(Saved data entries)
>>>
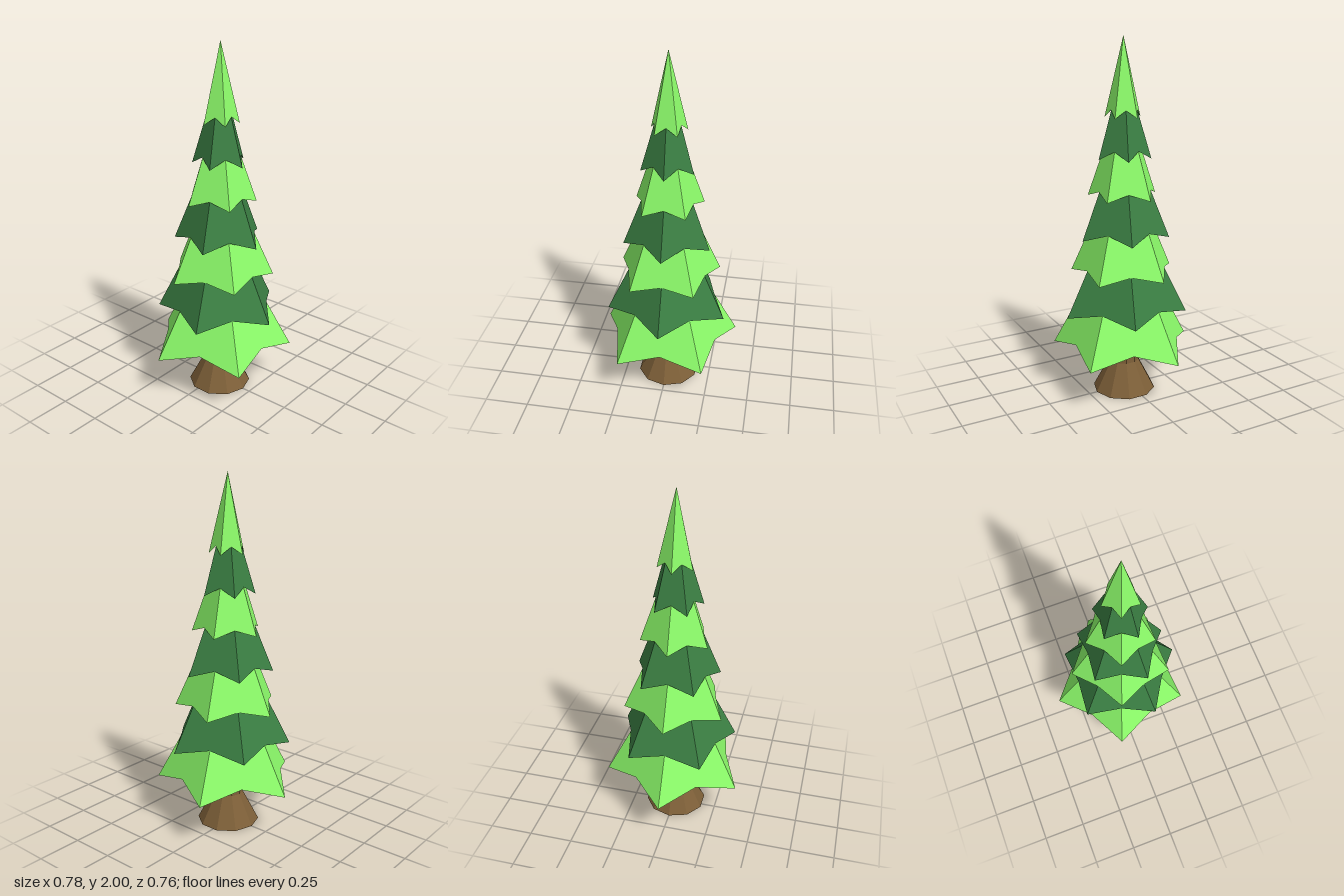
import * as THREE from 'three';

const makeMaterial = (color) => new THREE.MeshStandardMaterial({ color, flatShading: true });

function meshFromTriangles(name, triangles, material) {
  const geometry = new THREE.BufferGeometry();
  geometry.setAttribute('position', new THREE.Float32BufferAttribute(triangles.flat(2), 3));
  geometry.computeVertexNormals();
  const mesh = new THREE.Mesh(geometry, material);
  mesh.name = name;
  return mesh;
}

// Rim of a five-sided pyramid whose flat sides are notched upward between the corner tips
function notchedRim(tipR, tipY, notchY, apexY, turn) {
  const notchR = tipR * Math.cos(Math.PI / 5) * (apexY - notchY) / (apexY - tipY);
  return Array.from({ length: 10 }, (_, i) => {
    const a = ((i + turn) * Math.PI) / 5;
    const r = i % 2 ? notchR : tipR;
    return [Math.sin(a) * r, i % 2 ? notchY : tipY, Math.cos(a) * r];
  });
}

export function createModel() {
  const tree = new THREE.Group();
  tree.name = 'pineTree';
  const light = makeMaterial(0x8cfb6a);
  const dark = makeMaterial(0x3b7f43);
  const bark = makeMaterial(0x7d5f38);

  // Trunk: flared foot below a slim stem, ten-sided
  const foot = new THREE.Mesh(new THREE.CylinderGeometry(0.085, 0.177, 0.175, 10), bark);
  foot.name = 'trunkFoot';
  foot.position.y = 0.0875;
  const stem = new THREE.Mesh(new THREE.CylinderGeometry(0.069, 0.085, 0.275, 10), bark);
  stem.name = 'trunkStem';
  stem.position.y = 0.3125;
  tree.add(foot, stem);

  // Foliage tiers: tip radius, tip height, notch height, apex height, height of the hollow below
  const tiers = [
    [0.41, 0.257, 0.32, 1.02, 0.4],
    [0.352, 0.487, 0.53, 1.2, 0.76],
    [0.3, 0.705, 0.742, 1.38, 0.94],
    [0.253, 0.915, 0.96, 1.55, 1.13],
    [0.2, 1.14, 1.178, 1.71, 1.31],
    [0.151, 1.352, 1.4, 1.865, 1.5],
    [0.103, 1.572, 1.615, 2.0, 1.69],
  ];
  tiers.forEach(([tipR, tipY, notchY, apexY, hollowY], t) => {
    const tier = new THREE.Group();
    tier.name = `foliageTier${t + 1}`;
    // Successive tiers are turned by half a side
    const rim = notchedRim(tipR, tipY, notchY, apexY, (t + 1) % 2);
    const edges = rim.map((p, i) => [p, rim[(i + 1) % 10]]);
    tier.add(
      meshFromTriangles('needles', edges.map(([a, b]) => [a, b, [0, apexY, 0]]), t % 2 ? dark : light),
      meshFromTriangles('underside', edges.map(([a, b]) => [b, a, [0, hollowY, 0]]), dark),
    );
    tree.add(tier);
  });

  // Centre the uneven five-pointed outline in depth
  tree.children.forEach((part) => { part.position.z = 0.028; });
  return tree;
}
<<<
#### Exercise prompt:
If a line in the data above contains "bark", return that line.

#### Solved exercise:
  const bark = makeMaterial(0x7d5f38);
  const foot = new THREE.Mesh(new THREE.CylinderGeometry(0.085, 0.177, 0.175, 10), bark);
  const stem = new THREE.Mesh(new THREE.CylinderGeometry(0.069, 0.085, 0.275, 10), bark);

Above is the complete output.